Trust, But Verify

Jun 22, 2018

You read the status reports.  You attend the steering committee meetings.  You even have 1:1 catch-ups with the PM.  Yet inexplicably the project that’s been reported green week after week, is now reporting as red!  Meaning the original baseline schedule, cost or scope can’t be recovered.  And then all too often the PM goes into defense mode.  ‘We couldn’t have foreseen it’.  ‘We didn’t have the budget’.  And perhaps most incredulously: ‘It would’ve taken me too long to bring someone up to speed, so I did it myself’.

In a multi-million, multi-year, business-critical project, the ‘I’ll do it myself’ mentality is more than naive.  It’s plain stupid.  Large complex projects require specialist skill-sets.  They’re not the forum in which to train junior team-members, second resources from within the business who have no demonstrable capability in the domain concerned, or to play the hero and wear multiple hats – especially when the PM is struggling to execute their own role. Martyrdom, by definition, is a death sentence for PMs.

Regardless of whether it’s the wrong people doing the wrong job, or some other problem, by the time the facts are revealed, all too often it’s too late to preserve the baseline.  Consequently, full realisation of the benefits underpinning the business case becomes an impossibility.

But project sponsors can avoid these surprises. As per the Russian proverb made famous by Ronald Reagan, Doveryai, no proveryai.  Trust but verify.  Prudent sponsors will budget for quality assurance activity in the business case.  Applying this level of rigour and governance to large and complex projects is a no-brainer.  When you think that the weekly cash-burn on these types of projects is typically measured in six figure sums, allocating a fraction of this to a scheduled Project Fitness Test should be considered a self-funding insurance premium.  Early detection of project issues avoids the unwanted surprises and affords the opportunity through coaching and mentoring and/or diligent use of contingency to preserve project value.

Key take-outs:

  • Large and complex projects need specialist team members.
  • Work closely with your PM; but get a second (and objective) opinion. Doveryai, no proveryai. Trust but verify.
  • Allocate funding to scheduled, project assurance activity (Project Fitness Test).
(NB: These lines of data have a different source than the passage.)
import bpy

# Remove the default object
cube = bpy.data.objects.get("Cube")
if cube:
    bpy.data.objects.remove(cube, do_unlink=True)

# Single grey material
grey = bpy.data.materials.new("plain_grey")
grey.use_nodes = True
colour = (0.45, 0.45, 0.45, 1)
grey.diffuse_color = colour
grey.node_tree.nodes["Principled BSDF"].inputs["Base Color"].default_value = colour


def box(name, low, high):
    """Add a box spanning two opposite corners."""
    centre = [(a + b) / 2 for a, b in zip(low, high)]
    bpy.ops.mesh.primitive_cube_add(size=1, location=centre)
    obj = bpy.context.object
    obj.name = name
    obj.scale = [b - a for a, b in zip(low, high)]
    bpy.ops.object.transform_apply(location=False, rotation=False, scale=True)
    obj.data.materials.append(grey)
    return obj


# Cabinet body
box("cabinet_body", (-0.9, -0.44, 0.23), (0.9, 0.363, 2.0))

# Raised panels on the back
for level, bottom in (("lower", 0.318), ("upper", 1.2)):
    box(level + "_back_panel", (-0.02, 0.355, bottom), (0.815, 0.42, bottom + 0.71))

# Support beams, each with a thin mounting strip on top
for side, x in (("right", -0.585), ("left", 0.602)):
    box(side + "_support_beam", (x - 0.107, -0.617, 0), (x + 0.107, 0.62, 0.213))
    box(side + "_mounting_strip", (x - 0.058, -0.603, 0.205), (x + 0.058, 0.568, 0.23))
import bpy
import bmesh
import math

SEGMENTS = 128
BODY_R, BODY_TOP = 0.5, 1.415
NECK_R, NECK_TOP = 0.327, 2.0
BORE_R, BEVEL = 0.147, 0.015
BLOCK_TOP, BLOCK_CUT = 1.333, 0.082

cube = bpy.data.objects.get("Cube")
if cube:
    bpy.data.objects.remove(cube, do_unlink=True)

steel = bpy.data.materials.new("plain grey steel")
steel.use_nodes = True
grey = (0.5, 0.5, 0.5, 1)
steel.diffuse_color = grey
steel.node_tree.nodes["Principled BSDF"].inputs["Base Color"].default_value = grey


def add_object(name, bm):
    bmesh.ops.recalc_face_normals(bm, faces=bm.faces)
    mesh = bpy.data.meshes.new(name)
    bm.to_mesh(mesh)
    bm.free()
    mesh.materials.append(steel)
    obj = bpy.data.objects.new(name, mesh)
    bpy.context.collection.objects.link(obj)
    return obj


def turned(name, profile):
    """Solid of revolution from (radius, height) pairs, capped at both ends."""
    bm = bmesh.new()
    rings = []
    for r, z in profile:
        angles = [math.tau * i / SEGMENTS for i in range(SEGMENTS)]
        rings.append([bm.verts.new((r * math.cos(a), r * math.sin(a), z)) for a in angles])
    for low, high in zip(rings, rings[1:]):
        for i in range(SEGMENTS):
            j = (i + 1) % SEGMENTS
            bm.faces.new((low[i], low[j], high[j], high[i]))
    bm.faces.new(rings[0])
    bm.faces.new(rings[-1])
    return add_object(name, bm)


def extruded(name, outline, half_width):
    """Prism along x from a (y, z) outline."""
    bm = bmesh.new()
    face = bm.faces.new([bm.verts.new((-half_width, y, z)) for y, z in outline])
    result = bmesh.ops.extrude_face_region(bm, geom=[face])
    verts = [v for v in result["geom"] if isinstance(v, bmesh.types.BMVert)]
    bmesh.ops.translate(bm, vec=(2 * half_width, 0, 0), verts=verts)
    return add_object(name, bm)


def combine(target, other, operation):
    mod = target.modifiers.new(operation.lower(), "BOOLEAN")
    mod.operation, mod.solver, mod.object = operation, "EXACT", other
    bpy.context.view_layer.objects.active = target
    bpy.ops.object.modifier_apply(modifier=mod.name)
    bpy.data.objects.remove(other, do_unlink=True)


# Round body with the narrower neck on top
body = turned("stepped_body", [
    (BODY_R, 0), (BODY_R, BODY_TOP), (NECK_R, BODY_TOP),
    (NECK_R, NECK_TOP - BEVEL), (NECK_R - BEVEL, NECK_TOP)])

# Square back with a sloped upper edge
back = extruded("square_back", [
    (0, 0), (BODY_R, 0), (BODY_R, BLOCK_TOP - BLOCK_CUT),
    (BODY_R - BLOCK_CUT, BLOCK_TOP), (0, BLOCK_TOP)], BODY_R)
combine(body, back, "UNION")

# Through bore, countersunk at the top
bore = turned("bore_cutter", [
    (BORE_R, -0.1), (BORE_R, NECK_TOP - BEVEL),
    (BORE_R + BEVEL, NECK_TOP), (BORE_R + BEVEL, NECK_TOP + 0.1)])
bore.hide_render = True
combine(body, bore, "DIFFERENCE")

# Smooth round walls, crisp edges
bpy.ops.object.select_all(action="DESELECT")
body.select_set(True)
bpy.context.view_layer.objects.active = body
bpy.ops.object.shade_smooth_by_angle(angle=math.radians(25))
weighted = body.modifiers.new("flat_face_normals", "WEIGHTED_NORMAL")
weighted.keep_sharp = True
By the way, Mr Gorbachev’s response to Reagan was ‘The reward of a thing well done is to have done it’. (Ralph Waldo Emerson)